Here's some more information from Herzog & de Meuron:


Contribution to La Biennale di Venezia. 13. Mostra Internazionale di Architettura: Common Ground
Herzog & de Meuron. Elbphilharmonie - The construction site as a common ground of diverging interests.

The history of the Elbphilharmonie is an almost incredible example of a bottom-up democratic project, informed with euphoric energy, driven by architectural beauty, cultural-political vision, and civic pride. This energy exhausted itself in the face of exploding building costs and seemingly endless prolonged construction, culminating in a temporary building stop in November 2011. The large-scale construction site increasingly mutated into a battlefield involving the three main players: the client (the City of Hamburg, and its representative ReGe), the general contractor, and the architect/general planner. Ideally, the construction site of every building project is a platform of interaction that engages these three main forces; in this case, it relentlessly exposed conflicting interests and requirements. The story of the Elbphilharmonie provides, as an example, an insight into the extremes that mark the reality of planning and building today.

Our installation for the Biennale presents the project without taking a stand or attempting to analyze the complexities of its evolution. The only comments provided are uncensored press reports, demonstrating that this project has been a focus of public interest and ongoing debate for years. The installation includes representations of the complex building services; camera shots walking through the construction site; and large-scale models, whose spatial and physical presence represent what the architects wished and still wish to foreground: architecture.

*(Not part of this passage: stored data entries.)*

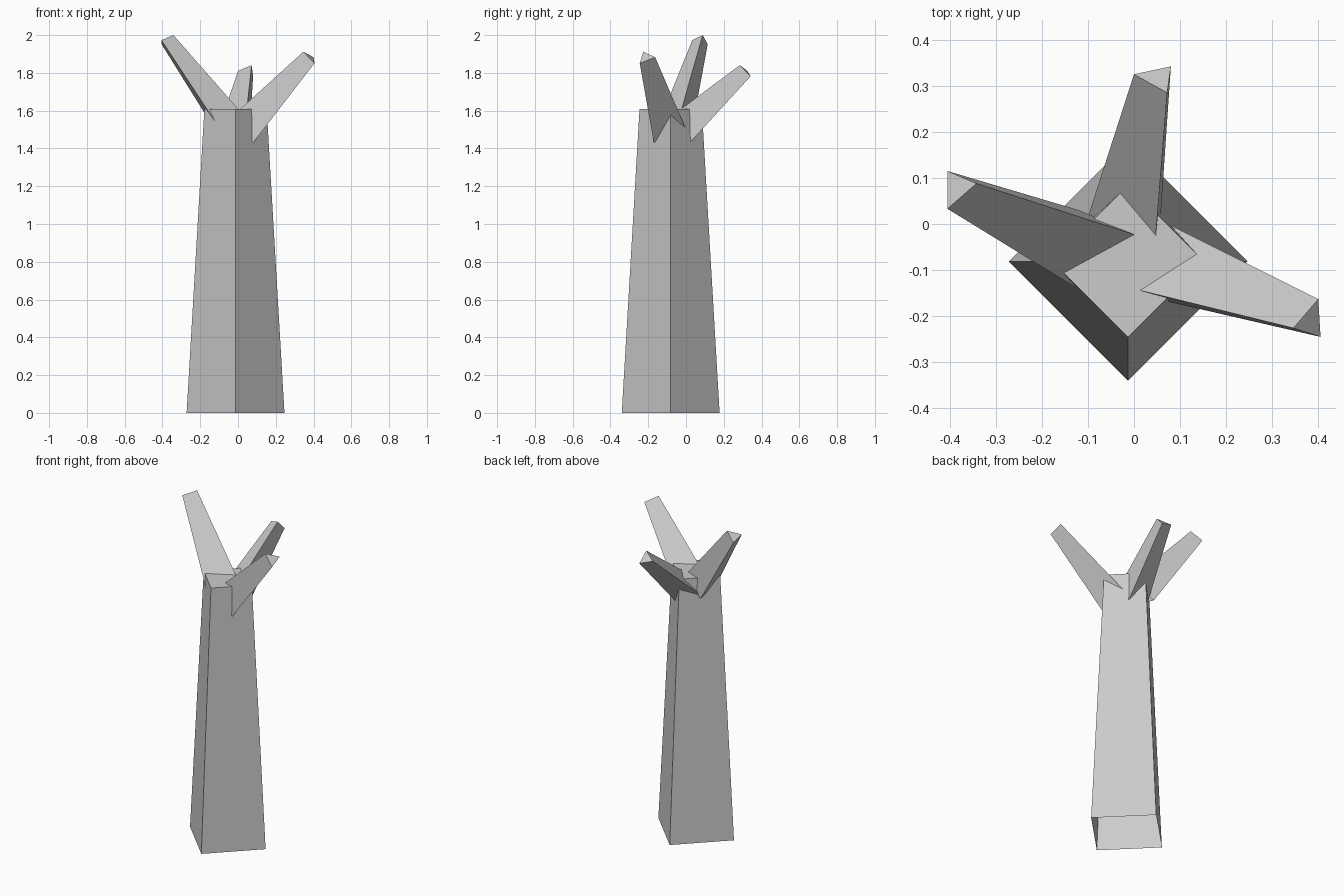
import bpy
import bmesh
import math
from mathutils import Vector

if "Cube" in bpy.data.objects:
    bpy.data.objects.remove(bpy.data.objects["Cube"])

grey = bpy.data.materials.new("plain_grey")
grey.diffuse_color = (0.6, 0.6, 0.6, 1.0)
grey.use_nodes = True
grey.node_tree.nodes["Principled BSDF"].inputs["Base Color"].default_value = grey.diffuse_color


def tapered_prism(name, base, tip):
    """Tapered prism between two matching rings, capped at the tip only."""
    bm = bmesh.new()
    low = [bm.verts.new(p) for p in base]
    high = [bm.verts.new(p) for p in tip]
    n = len(low)
    for i in range(n):
        j = (i + 1) % n
        bm.faces.new((low[i], low[j], high[j], high[i]))
    bm.faces.new(high)
    # make the tip cap, and so the whole shell, face outward
    axis = sum(tip, Vector()) - sum(base, Vector())
    bm.normal_update()
    bm.faces.ensure_lookup_table()
    if bm.faces[-1].normal.dot(axis) < 0:
        bmesh.ops.reverse_faces(bm, faces=bm.faces[:])
    mesh = bpy.data.meshes.new(name)
    bm.to_mesh(mesh)
    bm.free()
    mesh.materials.append(grey)
    obj = bpy.data.objects.new(name, mesh)
    bpy.context.collection.objects.link(obj)
    return obj


def square_ring(radius, z):
    """Diamond-turned square around the trunk axis."""
    return [Vector((-0.013 + radius * math.cos(a), -0.081 + radius * math.sin(a), z))
            for a in (i * math.pi / 2 for i in range(4))]


# Four-sided tapering trunk, open underneath
tapered_prism("trunk", square_ring(0.259, 0.0), square_ring(0.165, 1.61))

# Three-sided branches: tip corners, then the root corner under the first one
FLARE = 2.1  # root size relative to tip size
branches = {
    "left_branch": ([(-0.405, 0.033, 1.973), (-0.405, 0.115, 1.952), (-0.342, 0.088, 2.0)],
                    (-0.12, -0.142, 1.54)),
    "right_branch": ([(0.405, -0.245, 1.851), (0.40, -0.163, 1.883), (0.346, -0.226, 1.912)],
                     (0.08, -0.17, 1.43)),
    "back_branch": ([(0.08, 0.342, 1.782), (0.0, 0.325, 1.81), (0.072, 0.285, 1.841)],
                    (0.058, 0.02, 1.43)),
}
for name, (corners, root) in branches.items():
    tip = [Vector(c) for c in corners]
    base = [Vector(root) + FLARE * (p - tip[0]) for p in tip]
    tapered_prism(name, base, tip)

Arsenale Corderie, Venice, Italy
Exhibition 29 August - 25 November 2012

  • Marco

    Wolf D. Prix (Coop Himmelb(l)au) published an open letter to criticise the alledged hollowness of this Biennale. Literally saying:

    “Take for example the dispute about the train station in Stuttgart. The reasons for the cost explosion for prominent buildings such as, for example, the Elbe Philharmonic Hall. The political arguments about mosques and minarets, in other words the disputes about the localisation of an idea. Why the market for single-family homes in the USA has collapsed and how power politics is conducted through settlement architecture. These topics would be worthy of discussion – not who is and who is not a star architect. ”

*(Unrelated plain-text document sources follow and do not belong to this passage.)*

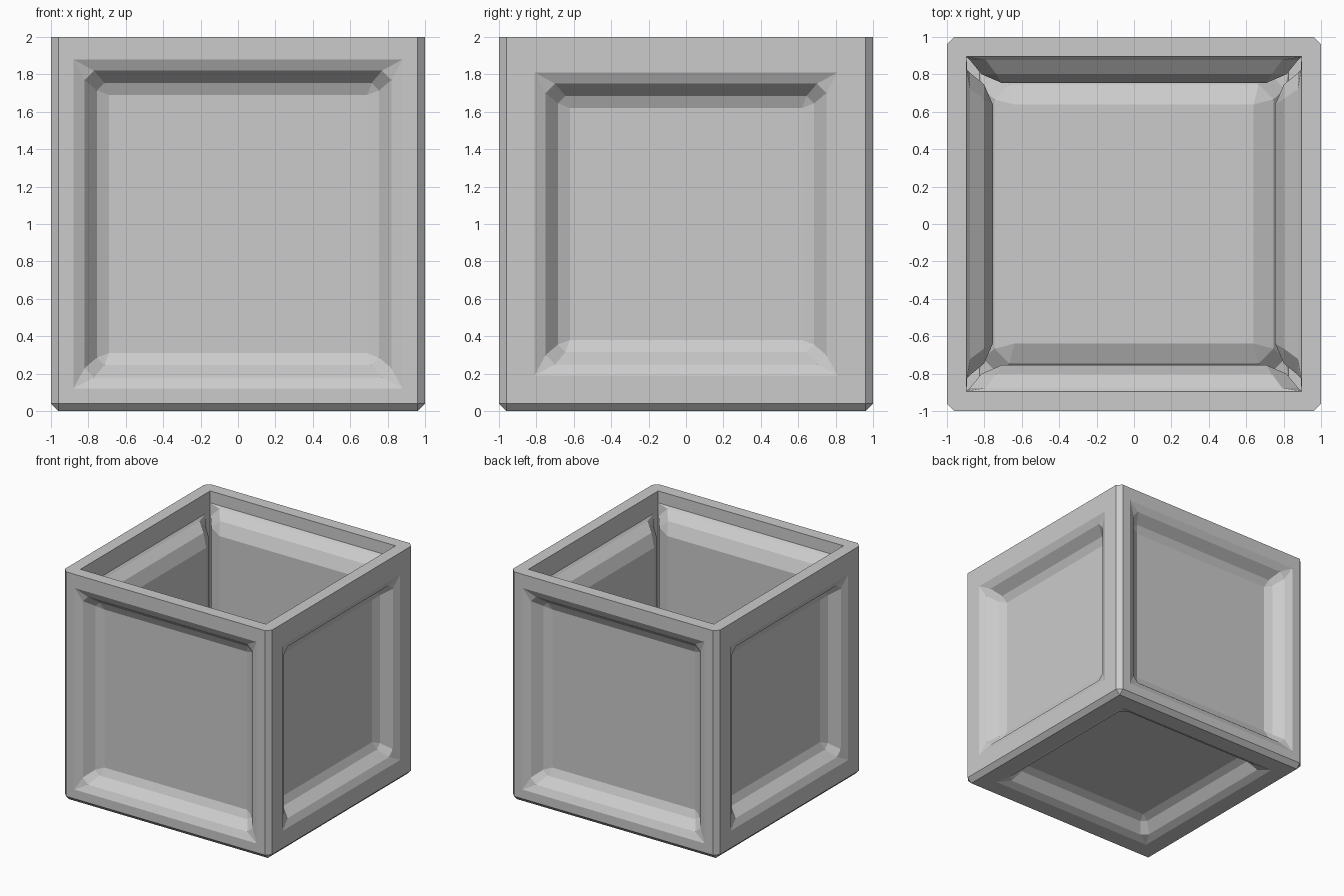
import bpy, bmesh
from mathutils import Vector

if "Cube" in bpy.data.objects:
    bpy.data.objects.remove(bpy.data.objects["Cube"])

WALL = 0.105      # sheet thickness
CHAMFER = 0.04    # outer edge chamfer
# recess profile: (step inward from panel outline, depth, corner cut)
PROFILE = [(0.0, 0.0, 0.0), (0.06, 0.03, 0.05), (0.125, 0.11, 0.04), (0.19, 0.14, 0.0)]

bm = bmesh.new()


def make_ring(centre, n, signs, half, depth, cut):
    """Square ring; returns a (before, after) vertex pair for each corner."""
    pairs = []
    for i, s in enumerate(signs):
        base = centre - n * depth + s * half
        if cut == 0:
            v = bm.verts.new(base)
            pairs.append((v, v))
        else:
            to_prev = (signs[i - 1] - s) * cut / 2
            to_next = (signs[(i + 1) % 4] - s) * cut / 2
            pairs.append((bm.verts.new(base + to_prev), bm.verts.new(base + to_next)))
    return pairs


def add_face(verts):
    unique = list(dict.fromkeys(verts))
    if len(unique) > 2:
        bm.faces.new(unique)


def bridge(a, b):
    for i in range(4):
        j = (i + 1) % 4
        add_face([a[i][1], a[j][0], b[j][0], b[i][1]])    # side strip
        add_face([a[i][0], a[i][1], b[i][1], b[i][0]])    # corner facet


def recess(face, half):
    """Replace a flat box side by a frame with a stepped sunken panel."""
    mid = Vector((0, 0, 1))
    d = face.calc_center_median() - mid
    axis = max(range(3), key=lambda k: abs(d[k]))
    n = Vector((0, 0, 0))
    n[axis] = 1 if d[axis] > 0 else -1
    centre = mid + n
    corners = list(face.verts)
    signs = []
    for v in corners:
        s = v.co - centre
        signs.append(Vector([0 if k == axis else (1 if s[k] > 0 else -1) for k in range(3)]))
    bm.faces.remove(face)
    previous = [(v, v) for v in corners]
    for step, depth, cut in PROFILE:
        ring = make_ring(centre, n, signs, half - step, depth, cut)
        bridge(previous, ring)
        previous = ring
    add_face([v for pair in previous for v in pair])


# open-topped box with chamfered uprights and bottom edges
bmesh.ops.create_cube(bm, size=2)
bmesh.ops.translate(bm, verts=bm.verts, vec=(0, 0, 1))
top = [f for f in bm.faces if f.calc_center_median().z > 1.9]
bmesh.ops.delete(bm, geom=top, context='FACES_ONLY')
edges = [e for e in bm.edges if len(e.link_faces) == 2]
bmesh.ops.bevel(bm, geom=edges, offset=CHAMFER, offset_type='OFFSET',
                segments=1, profile=0.5, affect='EDGES')
bmesh.ops.recalc_face_normals(bm, faces=bm.faces)

# sunken panels: larger on front and back
for f in [f for f in bm.faces if f.calc_area() > 1]:
    facing_y = abs(f.calc_center_median().y) > 0.5
    recess(f, 0.88 if facing_y else 0.81)
bm.normal_update()

mesh = bpy.data.meshes.new("open_box")
bm.to_mesh(mesh)
bm.free()
box = bpy.data.objects.new("open_box", mesh)
bpy.context.collection.objects.link(box)

# wall thickness
solid = box.modifiers.new("wall", 'SOLIDIFY')
solid.thickness = WALL
solid.offset = -1
solid.use_even_offset = True
solid.use_quality_normals = True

    Considering this, I am very puzzled to find out that Venice actually houses an exposition that does exactly that: Herzog & de Meuron seem to be putting themselves in a vulnerable position by presenting the far-from-perfect process of the Elbphilharmonie.

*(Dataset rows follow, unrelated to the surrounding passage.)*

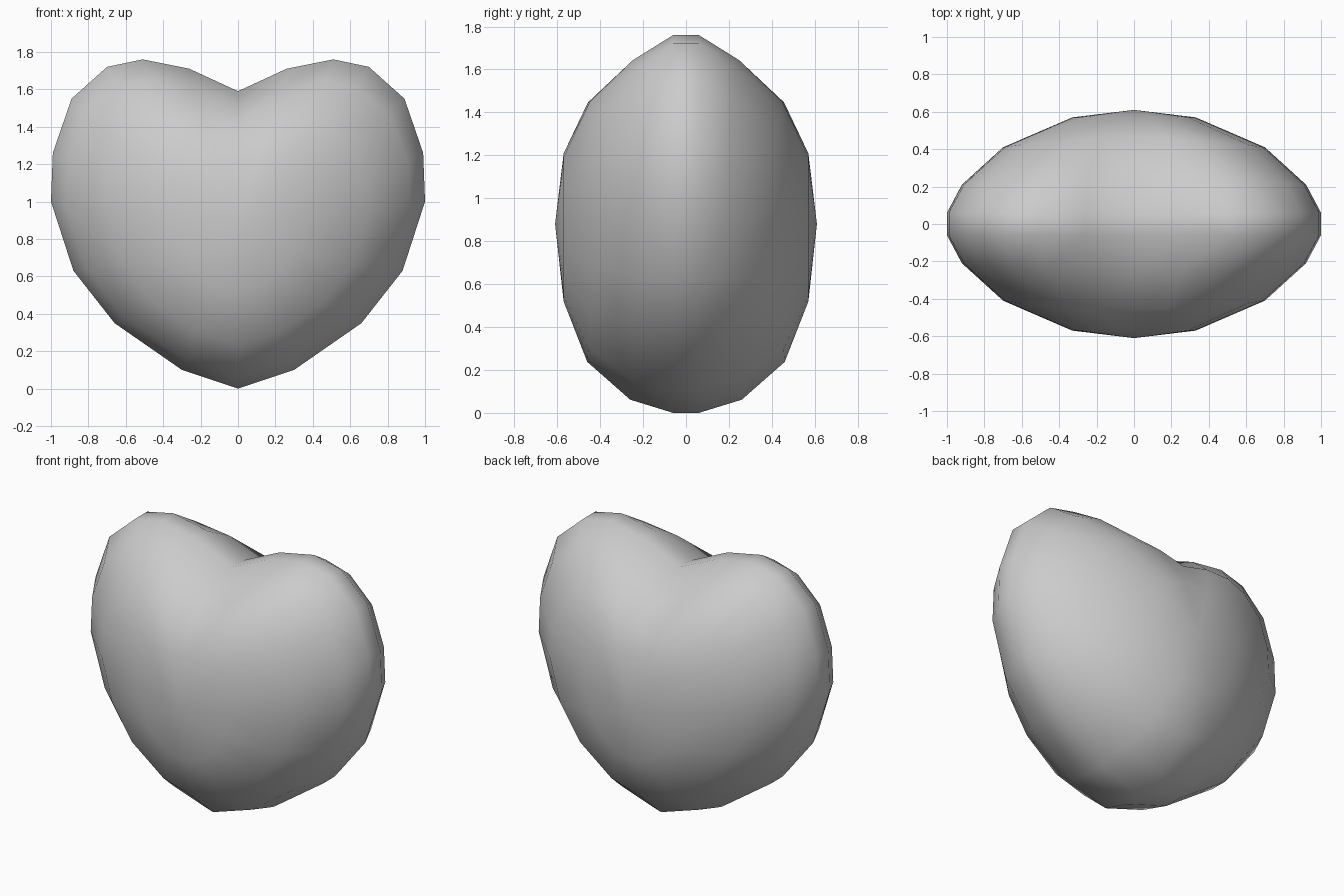
import bpy, bmesh

if "Cube" in bpy.data.objects:
    bpy.data.objects.remove(bpy.data.objects["Cube"])

# Right half of the heart outline (x, z), and a rounder outline the inner rings blend to
HEART = [(0, 0), (.30, .10), (.66, .35), (.88, .63), (1.0, 1.0), (.99, 1.26),
         (.89, 1.55), (.70, 1.72), (.51, 1.76), (.26, 1.71), (0, 1.59)]
ROUND = [(0, 0), (.34, .06), (.66, .26), (.88, .56), (1.0, .96), (.97, 1.21),
         (.87, 1.42), (.70, 1.58), (.51, 1.69), (.26, 1.75), (0, 1.76)]
CZ = .88

# Rings from rim to front: width, top scale, bottom scale, y at sides, y at top/bottom, roundness
RINGS = [(1.0, 1.0, 1.0, .06, .06, 0),
         (.92, .875, .93, .21, .26, .1),
         (.70, .67, .73, .41, .46, .4),
         (.33, .38, .41, .57, .57, .9)]


def ring_points(width, top, bottom, y_side, y_vert, roundness):
    half = []
    for (hx, hz), (rx, rz) in zip(HEART, ROUND):
        x = hx + (rx - hx) * roundness
        dz = hz + (rz - hz) * roundness - CZ
        y = y_vert + (y_side - y_vert) * min(1, x * x)
        half.append((x * width, y, CZ + dz * (top if dz > 0 else bottom)))
    return half + [(-x, y, z) for x, y, z in half[-2:0:-1]]


bm = bmesh.new()


def add_ring(params, side):
    return [bm.verts.new((x, side * y, z)) for x, y, z in ring_points(*params)]


def bridge(a, b):
    n = len(a)
    for i in range(n):
        j = (i + 1) % n
        bm.faces.new((a[i], a[j], b[j], b[i]))


# Front and back bulges, joined by a narrow rim
rims = []
for side in (-1, 1):
    rings = [add_ring(p, side) for p in RINGS]
    for a, b in zip(rings, rings[1:]):
        bridge(a, b)
    tip = bm.verts.new((0, side * .61, CZ))
    last = rings[-1]
    for i in range(len(last)):
        bm.faces.new((last[i], last[(i + 1) % len(last)], tip))
    rims.append(rings[0])
bridge(*rims)
bmesh.ops.recalc_face_normals(bm, faces=bm.faces[:])
for f in bm.faces:
    f.smooth = True

mesh = bpy.data.meshes.new("heart")
bm.to_mesh(mesh)
bm.free()
heart = bpy.data.objects.new("heart", mesh)
bpy.context.collection.objects.link(heart)

grey = bpy.data.materials.new("light grey")
grey.diffuse_color = (.6, .6, .6, 1)
grey.use_nodes = True
grey.node_tree.nodes["Principled BSDF"].inputs["Base Color"].default_value = grey.diffuse_color
mesh.materials.append(grey)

    • joh

      Great note. Thanks for bringing that Wolf D. Prix quote to light. It definitely resonates with me…

  • http://twitter.com/Dezeen @Dezeen

    Read more about Wolf D. Prix's attack on the biennale in our Dezeen Wire story:
    http://www.dezeen.com/2012/08/30/venice-architect

    Rose/Dezeen